Philippe Djian’s latest novel explores the long-term effects of war in an unnamed rural town where soldiers returning from combat must deal with the psychological trauma of their experiences. Marlene, a domestic drama focused on the daily struggles of childhood friends Dan and Richard, chronicles the disruption to their lives when Richard’s sister-in-law comes to stay with them. Dan and Richard joined the military together, fought in Special Forces together, and returned to the same small town together, supporting each other, for better or worse, in their readjustment to civilian life. In an insidious, dread-inducing series of events, Marlene’s presence derails the tenuous grasp they have on sanity.
When the novel begins, Richard is about to finish a three-month stint in prison for driving under the influence. Richard’s wife, Nath, and his 18-year-old daughter, Mona, fight constantly as Mona struggles to deal with her father’s impulsive behavior and her mother’s affairs. She stays with Dan until Richard is released, but her hostility towards her parents mounts over the course of the novel resulting in a tragedy that Dan feels responsible for.
At the same time, Nath’s sister Marlene comes to stay with them. Her reputation for tumultuous relationships and promiscuity precedes her, and, though she tries, she finds it difficult to reset the course of her life. As Dan and Marlene begin a secret relationship, Richard becomes involved in increasingly dangerous scenarios that frighten those close to him; Mona rages; and Nath can’t get rid of an obsessed lover. Their relationships with each other morph and strain over time, leading to a classic setup of dramatic irony as the novel’s events careen towards catastrophe.
A veteran novelist, Djian deftly builds tension as the novel progresses to its violent end. His depiction of war-induced trauma in Marlene gives the centuries-old tale of the outsider-wreaking-havoc a contemporary twist. Unfortunately, the suspense Djian builds through multiple perspectives leads to a muddled narrative, especially as the chapters get longer. It becomes difficult at times to understand who is speaking, and some events occur with little explanation.

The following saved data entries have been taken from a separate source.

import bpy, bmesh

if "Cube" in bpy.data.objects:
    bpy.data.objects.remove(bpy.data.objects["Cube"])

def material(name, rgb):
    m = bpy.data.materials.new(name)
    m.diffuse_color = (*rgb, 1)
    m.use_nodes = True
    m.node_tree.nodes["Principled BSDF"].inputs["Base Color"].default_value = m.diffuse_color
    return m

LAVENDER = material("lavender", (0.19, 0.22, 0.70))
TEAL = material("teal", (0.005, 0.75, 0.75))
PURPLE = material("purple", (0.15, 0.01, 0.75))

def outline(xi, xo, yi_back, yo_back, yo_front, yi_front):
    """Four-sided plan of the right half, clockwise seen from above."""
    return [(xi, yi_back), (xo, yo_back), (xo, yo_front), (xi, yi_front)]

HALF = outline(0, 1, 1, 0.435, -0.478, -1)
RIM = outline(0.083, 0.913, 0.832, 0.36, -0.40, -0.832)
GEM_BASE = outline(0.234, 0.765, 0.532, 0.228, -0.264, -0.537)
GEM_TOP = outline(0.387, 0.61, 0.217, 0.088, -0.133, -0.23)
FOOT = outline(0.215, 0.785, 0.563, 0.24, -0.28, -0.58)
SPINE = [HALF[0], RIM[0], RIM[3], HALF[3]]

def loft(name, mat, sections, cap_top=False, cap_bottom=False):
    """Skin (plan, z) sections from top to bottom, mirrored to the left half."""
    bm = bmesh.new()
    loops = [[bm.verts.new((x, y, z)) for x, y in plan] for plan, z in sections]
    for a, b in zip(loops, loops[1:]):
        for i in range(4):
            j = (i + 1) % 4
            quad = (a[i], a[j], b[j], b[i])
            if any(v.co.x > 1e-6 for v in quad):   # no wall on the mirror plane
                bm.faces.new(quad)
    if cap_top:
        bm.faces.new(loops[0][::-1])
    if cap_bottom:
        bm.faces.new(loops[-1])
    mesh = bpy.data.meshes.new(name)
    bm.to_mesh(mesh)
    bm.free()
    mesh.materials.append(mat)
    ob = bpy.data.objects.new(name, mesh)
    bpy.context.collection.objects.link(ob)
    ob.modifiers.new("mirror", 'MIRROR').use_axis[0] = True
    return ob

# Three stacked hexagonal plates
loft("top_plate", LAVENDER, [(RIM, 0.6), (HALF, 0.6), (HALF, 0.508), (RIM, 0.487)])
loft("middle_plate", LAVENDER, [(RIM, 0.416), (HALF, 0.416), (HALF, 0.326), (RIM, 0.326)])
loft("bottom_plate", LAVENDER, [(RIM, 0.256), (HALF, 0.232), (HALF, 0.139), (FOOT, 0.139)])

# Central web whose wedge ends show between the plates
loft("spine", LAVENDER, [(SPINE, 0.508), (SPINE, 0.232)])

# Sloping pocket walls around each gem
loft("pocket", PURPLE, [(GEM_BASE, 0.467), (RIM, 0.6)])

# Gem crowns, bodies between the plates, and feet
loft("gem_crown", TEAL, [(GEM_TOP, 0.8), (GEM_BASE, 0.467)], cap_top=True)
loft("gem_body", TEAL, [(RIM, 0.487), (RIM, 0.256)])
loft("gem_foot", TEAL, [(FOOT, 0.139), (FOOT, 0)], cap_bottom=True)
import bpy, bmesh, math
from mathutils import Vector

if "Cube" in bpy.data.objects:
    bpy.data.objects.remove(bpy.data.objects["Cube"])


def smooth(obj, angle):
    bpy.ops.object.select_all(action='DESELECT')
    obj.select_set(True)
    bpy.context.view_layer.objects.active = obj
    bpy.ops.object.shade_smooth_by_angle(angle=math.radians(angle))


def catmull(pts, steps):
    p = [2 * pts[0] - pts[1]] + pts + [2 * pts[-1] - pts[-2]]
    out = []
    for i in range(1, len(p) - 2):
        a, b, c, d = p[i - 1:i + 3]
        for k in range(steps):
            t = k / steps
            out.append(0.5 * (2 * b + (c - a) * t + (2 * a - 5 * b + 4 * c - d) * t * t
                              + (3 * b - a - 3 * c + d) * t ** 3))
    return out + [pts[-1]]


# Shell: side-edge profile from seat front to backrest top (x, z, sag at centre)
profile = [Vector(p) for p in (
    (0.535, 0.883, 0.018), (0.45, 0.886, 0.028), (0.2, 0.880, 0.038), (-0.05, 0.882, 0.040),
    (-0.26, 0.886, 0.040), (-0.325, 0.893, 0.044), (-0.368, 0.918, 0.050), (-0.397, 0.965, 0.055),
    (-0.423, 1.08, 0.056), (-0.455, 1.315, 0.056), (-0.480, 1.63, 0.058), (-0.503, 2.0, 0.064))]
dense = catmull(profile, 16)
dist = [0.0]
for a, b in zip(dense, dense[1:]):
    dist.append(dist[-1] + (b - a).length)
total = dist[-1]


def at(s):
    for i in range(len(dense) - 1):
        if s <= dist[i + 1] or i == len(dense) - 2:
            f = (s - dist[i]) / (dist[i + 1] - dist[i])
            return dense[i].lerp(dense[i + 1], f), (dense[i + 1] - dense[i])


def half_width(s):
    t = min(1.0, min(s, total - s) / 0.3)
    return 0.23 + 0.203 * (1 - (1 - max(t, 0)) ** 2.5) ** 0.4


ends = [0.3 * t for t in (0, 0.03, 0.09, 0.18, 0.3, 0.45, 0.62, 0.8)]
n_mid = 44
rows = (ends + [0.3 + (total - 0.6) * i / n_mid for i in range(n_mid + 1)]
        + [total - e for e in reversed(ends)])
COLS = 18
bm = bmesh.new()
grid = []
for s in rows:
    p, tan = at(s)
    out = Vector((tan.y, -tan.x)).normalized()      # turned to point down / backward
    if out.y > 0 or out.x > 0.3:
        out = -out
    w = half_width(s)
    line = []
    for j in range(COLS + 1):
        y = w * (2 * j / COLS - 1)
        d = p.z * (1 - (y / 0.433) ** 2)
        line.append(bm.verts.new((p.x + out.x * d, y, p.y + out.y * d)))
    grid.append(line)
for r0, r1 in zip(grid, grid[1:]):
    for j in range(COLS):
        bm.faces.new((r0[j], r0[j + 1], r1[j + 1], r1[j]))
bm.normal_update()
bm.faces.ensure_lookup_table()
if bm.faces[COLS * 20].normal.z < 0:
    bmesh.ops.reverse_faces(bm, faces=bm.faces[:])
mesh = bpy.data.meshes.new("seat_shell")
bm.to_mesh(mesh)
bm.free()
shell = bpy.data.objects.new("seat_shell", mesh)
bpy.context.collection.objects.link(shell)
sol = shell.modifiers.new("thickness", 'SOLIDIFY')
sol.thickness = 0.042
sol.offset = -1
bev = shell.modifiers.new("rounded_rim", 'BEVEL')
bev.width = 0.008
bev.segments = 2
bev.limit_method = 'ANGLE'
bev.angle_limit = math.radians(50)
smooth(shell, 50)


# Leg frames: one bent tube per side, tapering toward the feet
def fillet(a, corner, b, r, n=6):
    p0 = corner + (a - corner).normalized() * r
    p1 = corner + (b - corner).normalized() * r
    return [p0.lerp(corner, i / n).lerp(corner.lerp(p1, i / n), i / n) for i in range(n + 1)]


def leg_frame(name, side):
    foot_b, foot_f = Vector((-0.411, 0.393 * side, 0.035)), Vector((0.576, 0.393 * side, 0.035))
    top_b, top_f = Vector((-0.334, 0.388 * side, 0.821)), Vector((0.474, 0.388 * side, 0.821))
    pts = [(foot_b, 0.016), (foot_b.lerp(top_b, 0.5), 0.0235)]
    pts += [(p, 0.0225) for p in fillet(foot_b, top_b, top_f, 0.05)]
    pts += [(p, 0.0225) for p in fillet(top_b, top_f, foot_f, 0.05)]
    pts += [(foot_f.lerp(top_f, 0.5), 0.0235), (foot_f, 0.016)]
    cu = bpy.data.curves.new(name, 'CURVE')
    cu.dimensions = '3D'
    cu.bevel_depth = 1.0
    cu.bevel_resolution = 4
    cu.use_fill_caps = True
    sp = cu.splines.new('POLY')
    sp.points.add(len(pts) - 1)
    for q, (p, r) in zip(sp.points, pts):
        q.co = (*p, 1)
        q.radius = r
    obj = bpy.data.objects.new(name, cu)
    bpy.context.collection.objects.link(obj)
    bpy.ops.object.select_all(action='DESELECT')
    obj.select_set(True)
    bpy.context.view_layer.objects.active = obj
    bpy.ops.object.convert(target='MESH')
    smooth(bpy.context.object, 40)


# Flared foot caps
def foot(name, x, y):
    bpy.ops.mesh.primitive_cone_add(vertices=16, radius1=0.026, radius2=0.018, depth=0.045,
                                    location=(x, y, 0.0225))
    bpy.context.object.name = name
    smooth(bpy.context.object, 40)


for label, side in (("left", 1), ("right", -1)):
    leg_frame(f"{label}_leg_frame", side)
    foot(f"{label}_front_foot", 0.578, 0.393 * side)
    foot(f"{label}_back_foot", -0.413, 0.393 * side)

In just 200 pages, Marlene reads more like an accomplished and compelling bundle of sketches rather than a fully-fleshed novel. Djian’s experience as a writer makes the sketches cohesive. The end result is certainly worth reading, but it is difficult. Considering the subject matter, though, Djian likely wanted it to be so.